(TASK INPUTS begins)

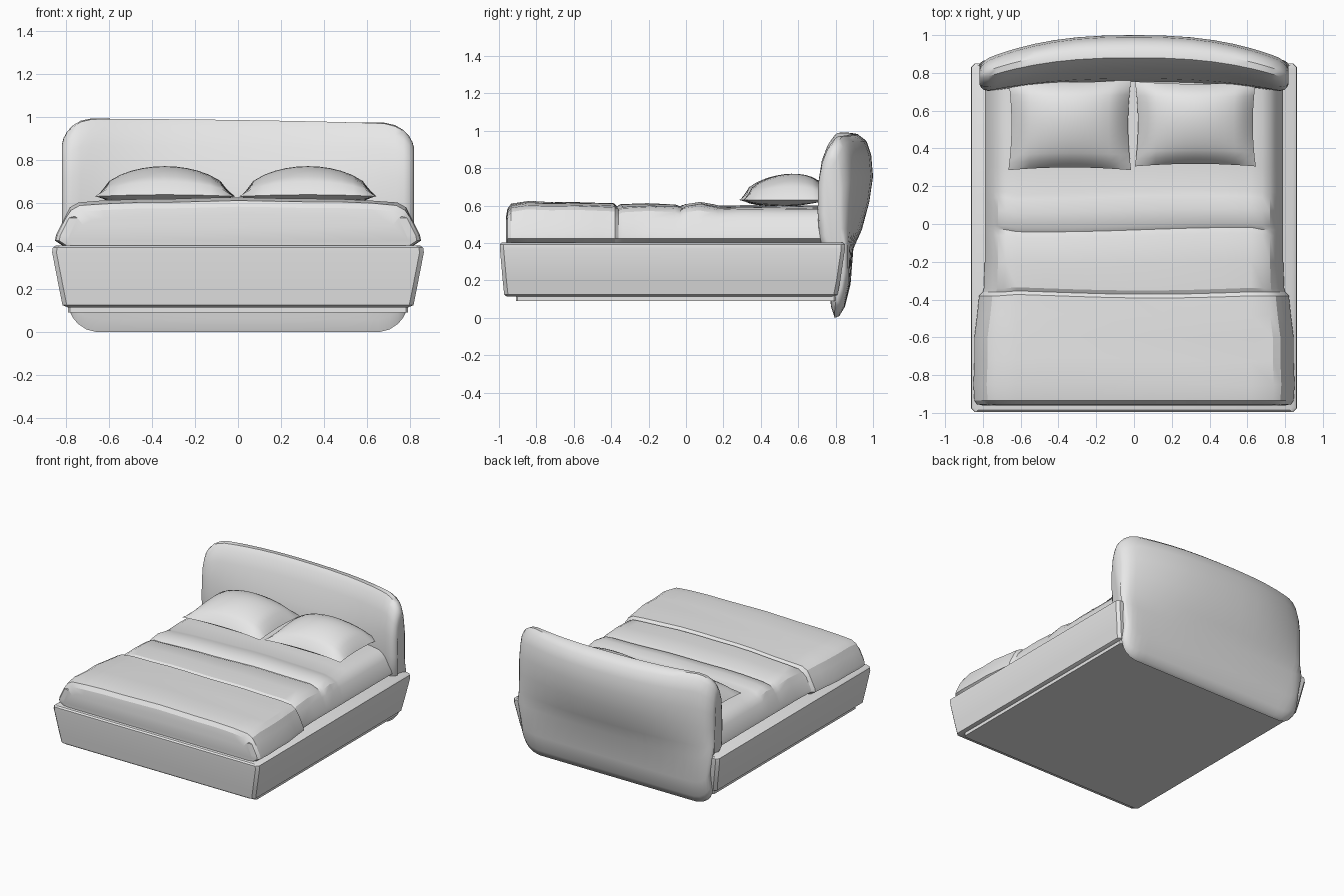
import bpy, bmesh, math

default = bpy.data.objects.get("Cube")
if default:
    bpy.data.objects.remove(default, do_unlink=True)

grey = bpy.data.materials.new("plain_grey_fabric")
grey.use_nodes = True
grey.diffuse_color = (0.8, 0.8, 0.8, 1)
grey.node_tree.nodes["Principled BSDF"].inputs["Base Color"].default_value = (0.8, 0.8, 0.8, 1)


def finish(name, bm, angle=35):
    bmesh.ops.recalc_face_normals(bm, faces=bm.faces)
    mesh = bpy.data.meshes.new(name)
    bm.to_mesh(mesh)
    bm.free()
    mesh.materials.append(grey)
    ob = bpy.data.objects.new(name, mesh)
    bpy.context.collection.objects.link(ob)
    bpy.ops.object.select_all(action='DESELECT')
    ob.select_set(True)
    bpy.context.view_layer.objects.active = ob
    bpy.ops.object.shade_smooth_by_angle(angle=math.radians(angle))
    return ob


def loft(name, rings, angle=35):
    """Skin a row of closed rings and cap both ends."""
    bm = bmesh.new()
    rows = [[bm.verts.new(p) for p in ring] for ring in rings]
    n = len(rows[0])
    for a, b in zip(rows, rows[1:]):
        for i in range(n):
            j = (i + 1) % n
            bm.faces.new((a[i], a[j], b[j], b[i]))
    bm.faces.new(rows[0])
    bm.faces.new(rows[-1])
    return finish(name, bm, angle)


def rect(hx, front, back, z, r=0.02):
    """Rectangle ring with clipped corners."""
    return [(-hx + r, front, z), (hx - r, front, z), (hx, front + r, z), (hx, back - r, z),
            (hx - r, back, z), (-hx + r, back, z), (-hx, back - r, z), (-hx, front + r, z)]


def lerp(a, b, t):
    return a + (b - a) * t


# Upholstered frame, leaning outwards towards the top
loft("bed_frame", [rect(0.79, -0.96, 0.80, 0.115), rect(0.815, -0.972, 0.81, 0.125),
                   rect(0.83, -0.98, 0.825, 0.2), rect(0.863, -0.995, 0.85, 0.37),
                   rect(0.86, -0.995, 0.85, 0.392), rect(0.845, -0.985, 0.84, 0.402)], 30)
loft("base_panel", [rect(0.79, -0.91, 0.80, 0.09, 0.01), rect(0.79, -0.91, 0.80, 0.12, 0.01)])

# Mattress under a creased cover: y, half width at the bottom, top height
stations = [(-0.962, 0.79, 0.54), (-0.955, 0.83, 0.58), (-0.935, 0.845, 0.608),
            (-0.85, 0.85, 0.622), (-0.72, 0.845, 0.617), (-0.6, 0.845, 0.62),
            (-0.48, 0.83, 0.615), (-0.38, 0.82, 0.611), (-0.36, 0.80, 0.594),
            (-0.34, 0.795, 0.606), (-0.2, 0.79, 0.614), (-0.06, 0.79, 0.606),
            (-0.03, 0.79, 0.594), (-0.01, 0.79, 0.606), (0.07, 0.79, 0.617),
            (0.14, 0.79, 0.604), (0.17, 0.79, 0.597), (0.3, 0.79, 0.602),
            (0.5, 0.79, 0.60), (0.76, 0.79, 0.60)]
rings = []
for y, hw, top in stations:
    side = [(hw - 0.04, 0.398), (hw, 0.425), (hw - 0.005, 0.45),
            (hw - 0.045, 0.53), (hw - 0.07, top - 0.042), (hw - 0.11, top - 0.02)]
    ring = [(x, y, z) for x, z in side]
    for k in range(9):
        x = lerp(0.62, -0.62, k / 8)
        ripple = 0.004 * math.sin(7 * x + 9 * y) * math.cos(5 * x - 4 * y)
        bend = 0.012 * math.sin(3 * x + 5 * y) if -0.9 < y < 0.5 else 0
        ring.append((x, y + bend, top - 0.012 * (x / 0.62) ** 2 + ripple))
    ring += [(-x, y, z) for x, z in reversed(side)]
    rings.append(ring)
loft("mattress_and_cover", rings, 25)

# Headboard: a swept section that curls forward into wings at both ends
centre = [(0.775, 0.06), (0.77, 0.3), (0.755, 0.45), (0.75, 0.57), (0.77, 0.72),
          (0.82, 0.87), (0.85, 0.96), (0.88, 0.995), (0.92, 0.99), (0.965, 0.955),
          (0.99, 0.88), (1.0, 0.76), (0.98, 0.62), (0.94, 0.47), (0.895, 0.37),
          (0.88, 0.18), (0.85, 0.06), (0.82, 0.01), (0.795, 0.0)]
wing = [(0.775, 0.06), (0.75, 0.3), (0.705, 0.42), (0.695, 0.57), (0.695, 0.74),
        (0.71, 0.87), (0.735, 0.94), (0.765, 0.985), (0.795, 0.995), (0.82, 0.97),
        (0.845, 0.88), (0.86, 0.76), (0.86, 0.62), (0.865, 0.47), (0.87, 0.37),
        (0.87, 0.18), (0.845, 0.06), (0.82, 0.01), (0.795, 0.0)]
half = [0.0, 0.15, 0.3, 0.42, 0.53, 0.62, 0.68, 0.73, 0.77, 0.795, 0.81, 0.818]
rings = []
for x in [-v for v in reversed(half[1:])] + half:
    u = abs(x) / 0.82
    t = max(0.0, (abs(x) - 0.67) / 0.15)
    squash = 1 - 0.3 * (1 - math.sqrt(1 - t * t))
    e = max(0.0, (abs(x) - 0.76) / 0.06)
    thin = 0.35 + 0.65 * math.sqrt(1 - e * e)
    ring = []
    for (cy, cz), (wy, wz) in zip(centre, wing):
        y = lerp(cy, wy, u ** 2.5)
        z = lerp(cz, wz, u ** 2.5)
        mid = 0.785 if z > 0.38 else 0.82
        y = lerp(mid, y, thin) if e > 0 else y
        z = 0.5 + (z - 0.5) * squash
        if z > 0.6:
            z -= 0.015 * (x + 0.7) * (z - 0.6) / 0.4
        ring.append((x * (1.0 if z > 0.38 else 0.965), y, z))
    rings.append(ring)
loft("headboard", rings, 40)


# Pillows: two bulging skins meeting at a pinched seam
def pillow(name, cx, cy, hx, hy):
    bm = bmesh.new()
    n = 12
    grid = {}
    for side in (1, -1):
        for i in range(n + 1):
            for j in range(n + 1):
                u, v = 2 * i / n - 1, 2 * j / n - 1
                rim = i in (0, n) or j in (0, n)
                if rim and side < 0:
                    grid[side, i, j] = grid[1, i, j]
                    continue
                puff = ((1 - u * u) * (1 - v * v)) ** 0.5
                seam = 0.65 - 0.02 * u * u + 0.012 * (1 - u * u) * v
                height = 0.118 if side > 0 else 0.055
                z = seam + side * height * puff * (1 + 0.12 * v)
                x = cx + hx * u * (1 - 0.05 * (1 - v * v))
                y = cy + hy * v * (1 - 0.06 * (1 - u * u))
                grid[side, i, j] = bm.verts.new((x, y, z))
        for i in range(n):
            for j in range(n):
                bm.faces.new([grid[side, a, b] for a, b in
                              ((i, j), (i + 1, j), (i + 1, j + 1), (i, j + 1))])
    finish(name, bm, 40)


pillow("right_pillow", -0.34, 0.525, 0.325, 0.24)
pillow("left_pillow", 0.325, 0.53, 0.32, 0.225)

(TASK INPUTS ends)

All lines of the records above that contain the word "stations" are to be copied out.

## OUTPUT FOR THIS TASK
stations = [(-0.962, 0.79, 0.54), (-0.955, 0.83, 0.58), (-0.935, 0.845, 0.608),
for y, hw, top in stations:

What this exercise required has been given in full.